(Provided entries)

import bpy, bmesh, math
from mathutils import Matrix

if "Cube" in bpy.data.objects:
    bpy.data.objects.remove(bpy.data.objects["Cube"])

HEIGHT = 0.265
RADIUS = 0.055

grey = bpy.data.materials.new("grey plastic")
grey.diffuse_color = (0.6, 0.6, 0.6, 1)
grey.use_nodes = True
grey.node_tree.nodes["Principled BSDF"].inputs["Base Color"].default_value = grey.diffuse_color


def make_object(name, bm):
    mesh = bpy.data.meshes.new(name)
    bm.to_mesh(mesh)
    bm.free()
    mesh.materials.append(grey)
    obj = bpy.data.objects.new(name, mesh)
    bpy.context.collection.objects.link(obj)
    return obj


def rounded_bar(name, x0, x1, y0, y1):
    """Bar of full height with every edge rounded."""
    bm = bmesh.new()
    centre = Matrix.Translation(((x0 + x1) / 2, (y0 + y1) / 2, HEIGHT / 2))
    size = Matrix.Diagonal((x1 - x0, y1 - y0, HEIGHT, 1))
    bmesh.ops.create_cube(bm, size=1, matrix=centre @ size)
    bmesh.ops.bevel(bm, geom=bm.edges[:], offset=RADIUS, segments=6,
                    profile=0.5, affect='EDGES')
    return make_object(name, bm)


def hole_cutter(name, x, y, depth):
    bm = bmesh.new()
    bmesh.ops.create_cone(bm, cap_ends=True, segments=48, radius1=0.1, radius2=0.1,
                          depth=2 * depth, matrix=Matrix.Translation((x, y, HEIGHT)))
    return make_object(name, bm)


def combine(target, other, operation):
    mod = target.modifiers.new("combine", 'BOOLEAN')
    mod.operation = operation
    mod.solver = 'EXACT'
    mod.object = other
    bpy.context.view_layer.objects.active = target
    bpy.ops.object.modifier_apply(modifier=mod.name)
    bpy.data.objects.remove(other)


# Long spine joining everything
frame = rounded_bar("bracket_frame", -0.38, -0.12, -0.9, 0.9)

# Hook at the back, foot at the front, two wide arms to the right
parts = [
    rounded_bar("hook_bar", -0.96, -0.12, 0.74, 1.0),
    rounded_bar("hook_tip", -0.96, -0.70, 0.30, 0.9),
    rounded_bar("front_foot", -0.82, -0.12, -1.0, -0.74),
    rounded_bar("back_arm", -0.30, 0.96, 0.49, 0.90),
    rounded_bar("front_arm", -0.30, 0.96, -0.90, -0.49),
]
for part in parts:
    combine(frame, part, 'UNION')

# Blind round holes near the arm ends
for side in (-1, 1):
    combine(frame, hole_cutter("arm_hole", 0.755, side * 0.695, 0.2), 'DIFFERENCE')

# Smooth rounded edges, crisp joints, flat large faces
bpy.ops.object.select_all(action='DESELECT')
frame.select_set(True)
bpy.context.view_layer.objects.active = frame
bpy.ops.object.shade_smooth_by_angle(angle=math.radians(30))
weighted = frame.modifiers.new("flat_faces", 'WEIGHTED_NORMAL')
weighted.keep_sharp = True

(End Provided entries)

Exercise goal =
Copy every record above out again, word for word.

Exercise answer =
import bpy, bmesh, math
from mathutils import Matrix

if "Cube" in bpy.data.objects:
    bpy.data.objects.remove(bpy.data.objects["Cube"])

HEIGHT = 0.265
RADIUS = 0.055

grey = bpy.data.materials.new("grey plastic")
grey.diffuse_color = (0.6, 0.6, 0.6, 1)
grey.use_nodes = True
grey.node_tree.nodes["Principled BSDF"].inputs["Base Color"].default_value = grey.diffuse_color


def make_object(name, bm):
    mesh = bpy.data.meshes.new(name)
    bm.to_mesh(mesh)
    bm.free()
    mesh.materials.append(grey)
    obj = bpy.data.objects.new(name, mesh)
    bpy.context.collection.objects.link(obj)
    return obj


def rounded_bar(name, x0, x1, y0, y1):
    """Bar of full height with every edge rounded."""
    bm = bmesh.new()
    centre = Matrix.Translation(((x0 + x1) / 2, (y0 + y1) / 2, HEIGHT / 2))
    size = Matrix.Diagonal((x1 - x0, y1 - y0, HEIGHT, 1))
    bmesh.ops.create_cube(bm, size=1, matrix=centre @ size)
    bmesh.ops.bevel(bm, geom=bm.edges[:], offset=RADIUS, segments=6,
                    profile=0.5, affect='EDGES')
    return make_object(name, bm)


def hole_cutter(name, x, y, depth):
    bm = bmesh.new()
    bmesh.ops.create_cone(bm, cap_ends=True, segments=48, radius1=0.1, radius2=0.1,
                          depth=2 * depth, matrix=Matrix.Translation((x, y, HEIGHT)))
    return make_object(name, bm)


def combine(target, other, operation):
    mod = target.modifiers.new("combine", 'BOOLEAN')
    mod.operation = operation
    mod.solver = 'EXACT'
    mod.object = other
    bpy.context.view_layer.objects.active = target
    bpy.ops.object.modifier_apply(modifier=mod.name)
    bpy.data.objects.remove(other)


# Long spine joining everything
frame = rounded_bar("bracket_frame", -0.38, -0.12, -0.9, 0.9)

# Hook at the back, foot at the front, two wide arms to the right
parts = [
    rounded_bar("hook_bar", -0.96, -0.12, 0.74, 1.0),
    rounded_bar("hook_tip", -0.96, -0.70, 0.30, 0.9),
    rounded_bar("front_foot", -0.82, -0.12, -1.0, -0.74),
    rounded_bar("back_arm", -0.30, 0.96, 0.49, 0.90),
    rounded_bar("front_arm", -0.30, 0.96, -0.90, -0.49),
]
for part in parts:
    combine(frame, part, 'UNION')

# Blind round holes near the arm ends
for side in (-1, 1):
    combine(frame, hole_cutter("arm_hole", 0.755, side * 0.695, 0.2), 'DIFFERENCE')

# Smooth rounded edges, crisp joints, flat large faces
bpy.ops.object.select_all(action='DESELECT')
frame.select_set(True)
bpy.context.view_layer.objects.active = frame
bpy.ops.object.shade_smooth_by_angle(angle=math.radians(30))
weighted = frame.modifiers.new("flat_faces", 'WEIGHTED_NORMAL')
weighted.keep_sharp = True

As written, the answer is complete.